I sat for a while in the gallery next to the one where the music played looking at the painting below. Somehow, I don’t even remember how now, I became a chamber music fan. For seventeen years I went to the St. Paul Chamber Orchestra, attending most concerts in their season with a subscription.

I’m not a sophisticated listener from a musical point of view. That is, I don’t really follow the construction of a piece, nor do I understand the intent a composer may have had. Not an impediment. This music reaches inside my rib cage and squeezes my heart. Often, I would sit, eyes closed, watching small sparks, sometimes large ones, dance behind my eyelids, called into existence by a note, a run, a solo performance, a particular melody.

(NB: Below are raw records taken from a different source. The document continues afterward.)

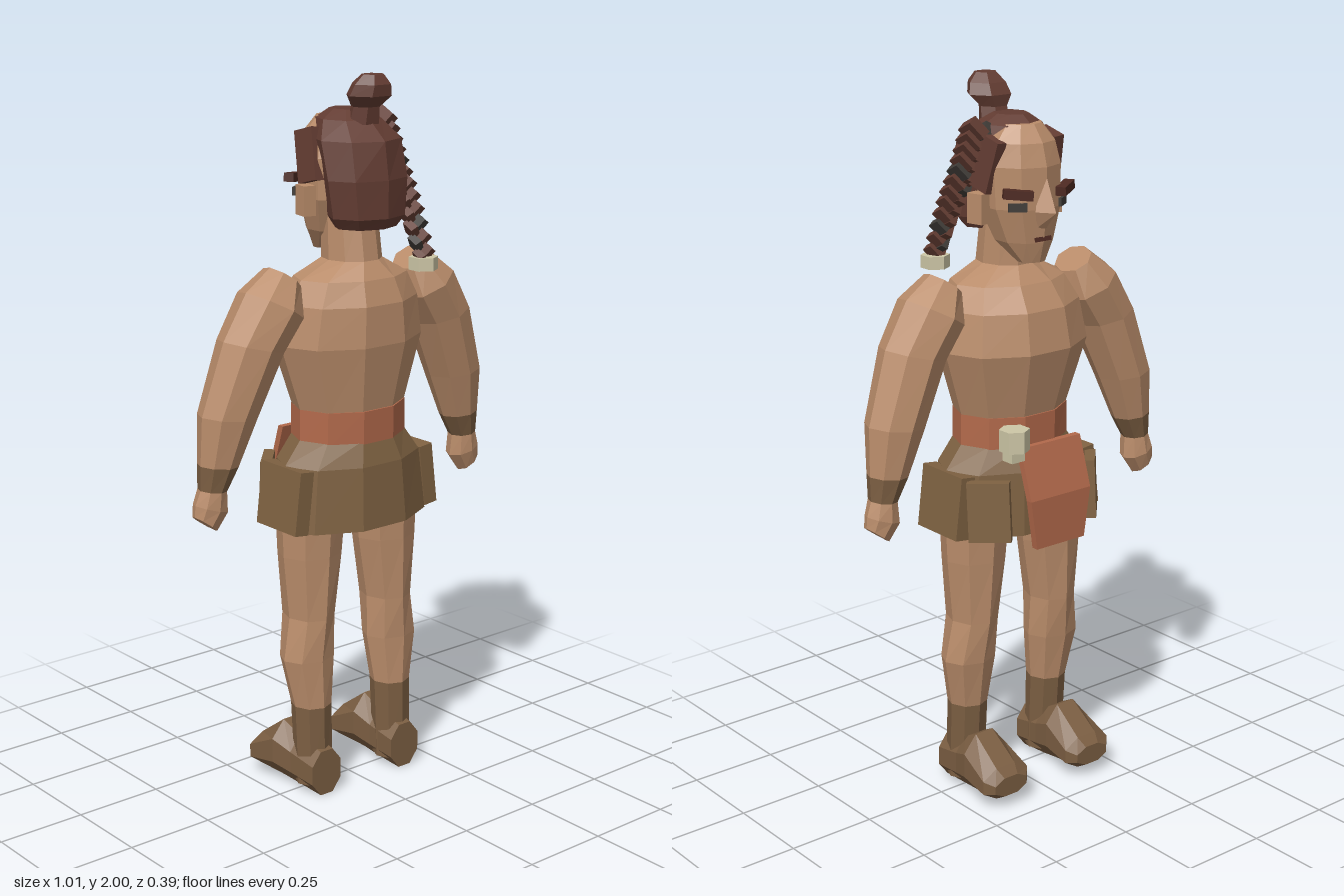
import * as THREE from 'three';

const mat = (name, color) => {
  const m = new THREE.MeshStandardMaterial({ color });
  m.name = name;
  return m;
};

export function createModel() {
  const root = new THREE.Group();
  root.name = 'warrior';
  const skin = mat('skin', 0xb98c6a), hide = mat('hide', 0x7f6242), boot = mat('boot leather', 0x7b5e42);
  const cloth = mat('rust cloth', 0xb2694b), hair = mat('brown hair', 0x633c32), dark = mat('dark hair', 0x403c38);
  const bone = mat('bone', 0xcdc6a6), browMat = mat('brow', 0x4e2a22);

  // Adds a faceted mesh
  function add(name, geo, material, pos = [0, 0, 0], rot = [0, 0, 0]) {
    const flat = geo.index ? geo.toNonIndexed() : geo;
    flat.computeVertexNormals();
    const m = new THREE.Mesh(flat, material);
    m.name = name;
    m.position.set(...pos);
    m.rotation.set(...rot);
    root.add(m);
    return m;
  }
  const box = (name, size, material, pos, rot) => add(name, new THREE.BoxGeometry(...size), material, pos, rot);

  // Skin over ellipses [x, y, z, ru, rv, tilt], listed upwards (or from -z to +z when alongZ)
  function loft(name, rings, n, material, alongZ = false, phase = 0) {
    const p = [], idx = [];
    for (const [x, y, z, ru, rv, t = 0] of rings) {
      for (let i = 0; i < n; i++) {
        const a = (i / n) * Math.PI * 2 + phase;
        const u = Math.cos(a) * ru, v = Math.sin(a) * rv;
        if (alongZ) p.push(x + u, y + v, z);
        else p.push(x + u * Math.cos(t), y + u * Math.sin(t), z - v);
      }
    }
    const last = rings.length - 1;
    for (let r = 0; r < last; r++) {
      for (let i = 0; i < n; i++) {
        const a = r * n + i, b = r * n + (i + 1) % n;
        idx.push(a, b, b + n, a, b + n, a + n);
      }
    }
    for (let i = 1; i < n - 1; i++) {
      idx.push(0, i + 1, i, last * n, last * n + i, last * n + i + 1);
    }
    const g = new THREE.BufferGeometry();
    g.setAttribute('position', new THREE.Float32BufferAttribute(p, 3));
    g.setIndex(idx);
    return add(name, g, material);
  }

  // Torso, neck and sash
  loft('torso', [
    [0, 1.1, 0, 0.165, 0.13], [0, 1.29, -0.008, 0.225, 0.172], [0, 1.4, 0, 0.205, 0.16],
    [0, 1.465, 0.01, 0.17, 0.125], [0, 1.51, 0.015, 0.08, 0.085], [0, 1.64, 0.005, 0.075, 0.075],
  ], 10, skin);
  loft('sash', [[0, 1.01, 0, 0.17, 0.135], [0, 1.11, 0, 0.168, 0.137]], 10, cloth);

  // Skirt
  loft('skirt', [
    [0, 0.785, 0, 0.245, 0.165], [0, 0.96, 0, 0.222, 0.153], [0, 1.03, 0, 0.165, 0.132],
  ], 10, hide);

  // Hanging cloth, bent over the skirt
  const flap = new THREE.BoxGeometry(0.21, 0.28, 0.02, 1, 2, 1);
  const fp = flap.attributes.position;
  for (let i = 0; i < fp.count; i++) {
    const y = fp.getY(i);
    fp.setX(i, fp.getX(i) * (y < -0.1 ? 0.8 : 1));
    fp.setZ(i, fp.getZ(i) + (y > 0.1 ? 0.045 : 0));
  }
  add('hangingCloth', flap, cloth, [-0.025, 0.89, -0.18]);

  // Sash knot
  add('sashKnot', new THREE.CylinderGeometry(0.042, 0.042, 0.06, 6), bone, [0.1, 1.06, -0.142]);
  box('sashKnotEnd', [0.045, 0.04, 0.04], bone, [0.1, 1.02, -0.14]);

  for (const s of [1, -1]) {
    const side = s > 0 ? 'left' : 'right';
    const m = (rings) => rings.map(([x, y, z, a, b, t = 0]) => [s * x, y, z, a, b, s * t]);

    // Hip panels
    box(side + 'HipPanel', [0.045, 0.175, 0.17], hide, [s * 0.222, 0.874, 0], [0, 0, s * 0.12]);
    box(side + 'FrontHipPanel', [0.115, 0.165, 0.03], hide, [s * 0.18, 0.872, -0.135], [0.06, -s * 0.82, 0]);

    // Arm, bracer and hand
    const wrist = [0.448, 0.935, -0.022, 0.038, 0.042, 0.1];
    const cuff = [0.43, 1.0, -0.02, 0.056, 0.055, 0.1];
    loft(side + 'Hand', m([
      [0.472, 0.845, -0.025, 0.04, 0.035, 0.65], [0.453, 0.885, -0.025, 0.05, 0.045, 0.3], wrist,
    ]), 8, skin);
    loft(side + 'Bracer', m([wrist, cuff]), 8, boot);
    loft(side + 'Arm', m([
      cuff, [0.4, 1.13, -0.015, 0.082, 0.078, 0.1], [0.33, 1.31, -0.003, 0.09, 0.092, 0.25],
      [0.265, 1.41, 0, 0.09, 0.1, 0.5], [0.225, 1.48, 0, 0.05, 0.062, 0.64],
    ]), 8, skin);

    // Leg and boot
    const top = [0.145, 0.26, 0.012, 0.056, 0.058];
    loft(side + 'Leg', m([
      top, [0.15, 0.4, 0, 0.08, 0.07], [0.14, 0.52, -0.005, 0.067, 0.08],
      [0.134, 0.7, -0.006, 0.09, 0.088], [0.13, 0.85, -0.006, 0.1, 0.095],
    ]), 8, skin);
    loft(side + 'BootShaft', m([[0.145, 0.03, 0.022, 0.055, 0.052], top]), 8, boot);
    loft(side + 'Foot', m([
      [0.15, 0.07, -0.19, 0.06, 0.03], [0.15, 0.075, -0.165, 0.085, 0.05], [0.15, 0.105, -0.07, 0.077, 0.092],
      [0.147, 0.085, -0.01, 0.062, 0.08], [0.145, 0.07, 0.08, 0.055, 0.071],
    ]), 8, boot, true, Math.PI / 8);

    // Ear, brow, eye and side lock
    box(side + 'Ear', [0.035, 0.08, 0.05], skin, [s * 0.125, 1.67, -0.025], [0, s * 0.2, 0]);
    box(side + 'Brow', [0.078, 0.024, 0.028], browMat, [s * 0.08, 1.715, -0.132], [0, -s * 0.55, s * 0.1]);
    box(side + 'Eye', [0.05, 0.022, 0.009], dark, [s * 0.076, 1.68, -0.126], [0, -s * 0.6, 0]);
    box(side + 'SideLock', [0.03, 0.14, 0.075], hair, [s * 0.104, 1.785, -0.035], [-0.25, 0, s * 0.1]);
  }

  // Head and nose
  loft('head', [
    [0, 1.525, -0.09, 0.04, 0.035], [0, 1.58, -0.055, 0.078, 0.085], [0, 1.67, -0.035, 0.11, 0.118],
    [0, 1.78, -0.03, 0.114, 0.122], [0, 1.84, -0.032, 0.1, 0.103], [0, 1.885, -0.04, 0.06, 0.06],
  ], 10, skin, false, Math.PI / 10);
  loft('nose', [
    [0, 1.62, -0.135, 0.02, 0.015], [0, 1.665, -0.145, 0.032, 0.045], [0, 1.75, -0.135, 0.014, 0.018],
  ], 4, skin);
  box('mouth', [0.05, 0.012, 0.009], browMat, [0, 1.59, -0.138], [0.25, 0, 0]);

  // Hair cap and top knot
  loft('hair', [
    [0, 1.6, 0.07, 0.09, 0.075], [0, 1.63, 0.075, 0.113, 0.09], [0, 1.73, 0.07, 0.126, 0.095],
    [0, 1.83, 0.035, 0.12, 0.115], [0, 1.88, 0, 0.085, 0.09], [0, 1.905, -0.005, 0.045, 0.05],
  ], 8, hair);
  loft('topKnot', [
    [0, 1.87, 0.06, 0.045, 0.045], [0, 1.915, 0.07, 0.04, 0.04], [0, 1.945, 0.085, 0.066, 0.06],
    [0, 1.975, 0.095, 0.056, 0.052], [0, 2.0, 0.1, 0.032, 0.03],
  ], 6, hair);

  // Braid made of crossing strands
  const path = new THREE.CatmullRomCurve3([
    new THREE.Vector3(0.105, 1.86, 0.0), new THREE.Vector3(0.125, 1.76, 0.03),
    new THREE.Vector3(0.132, 1.65, 0.09), new THREE.Vector3(0.13, 1.52, 0.155),
  ]);
  const steps = 11;
  for (let i = 0; i <= steps; i++) {
    const c = path.getPoint(i / steps), k = 1 - 0.35 * (i / steps);
    for (const s of [1, -1]) {
      box('braidStrand', [0.03 * k, 0.055 * k, 0.055 * k], (i * 2 + s + 1) % 5 === 0 ? dark : hair,
        [c.x + s * 0.015 * k, c.y + s * 0.008, c.z], [0.45, 0, -s * 0.6]);
    }
  }
  add('braidTie', new THREE.CylinderGeometry(0.04, 0.04, 0.035, 6), bone, [0.13, 1.498, 0.158]);

  return root;
}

Other times a profound sense of melancholy would overtake me, followed by jubilation. With Charles Ives’ pieces, he’s a particular favorite of mine, a small crack in the fabric of space-time could open to reveal just a glimpse of what lay beyond this moment.

I mention this because while I sat in the gallery yesterday, a question, not an original one by any means, came to me: what is the difference between music and painting? Both are art forms. Both with artists engaged intimately. Both requiring tools for the artist. Both appealing to a desire (or need, even if undiscovered) to see or hear the world in a new way, a way not possible in the everyday. Both requiring some seriousness in the listener or the viewer, some attention to the work, some willingness to be vulnerable. Both chamber music and abstract art with long histories.

Still 600

Yet the differences were stark. The music floated through the galleries, taking up aural space everywhere, yet visible nowhere except Gallery 5 and even there only the artists and their tools could be seen: cello, violins, viola. One of the wonders of music is that we can see the musicians at work, bow in hand, reed wet, embouchure quivering yet we cannot see what they make. So music is invisible and painting very, necessarily visible.

Also, music is ephemeral. A painting, with appropriate conservation, can last centuries, even millennia. Once a note, a run from the quartet was heard, it died away and others filled in behind it, the linear drive of the music creating a certain expectation, a sense of beginning, middle and end. Still painted this canvas in 1972. With the exception of some possible changes to the linen and the paint-and I don’t know if there have been any-this work looks now like it did when he laid down his brush. So a painting is in that sense static.

That static nature of a painting is, in fact, a part of its meaning. We have confidence that we stand before what the artist intended; so a painting provides a moment, unmediated by others, when we as viewers can connect personally with the expressive power of a person often long dead, think Fra Angelico or Rembrandt or Poussin. Still died in the early 1970’s.

Music, in contrast, requires mediation, at least in chamber music. We hear, usually, not one artist, but many interpreting through their instruments the musical idea of a composer no longer able to comment on his or her intention. And we hear that interpretation, in the instance of live music, only once.

But, and here was an idea that was new to me, I might leave a concert whistling a melody or a particular portion of a composition. I might remember much of it, be able to recall the work as I go on from the concert hall. But, in the instance of abstract art, it is very difficult to recall what I’ve seen. The lack of representation of things familiar leaves my mind adrift when it comes to recall. This may, of course, be just me, but I imagine not.

So in this aspect, interestingly, the abstract painting becomes ephemeral, seen, then not recalled or recalled poorly, while a symphony or a concerto or a smaller chamber piece might remain, at least in part, accessible long after being heard.

In this case the apparent distinctive elements of stability and ephemerality are reversed, music being memorable, no longer ephemeral, and painting being unstable, as impermanent as the music I listened to yesterday in the gallery.


September 2018
« Aug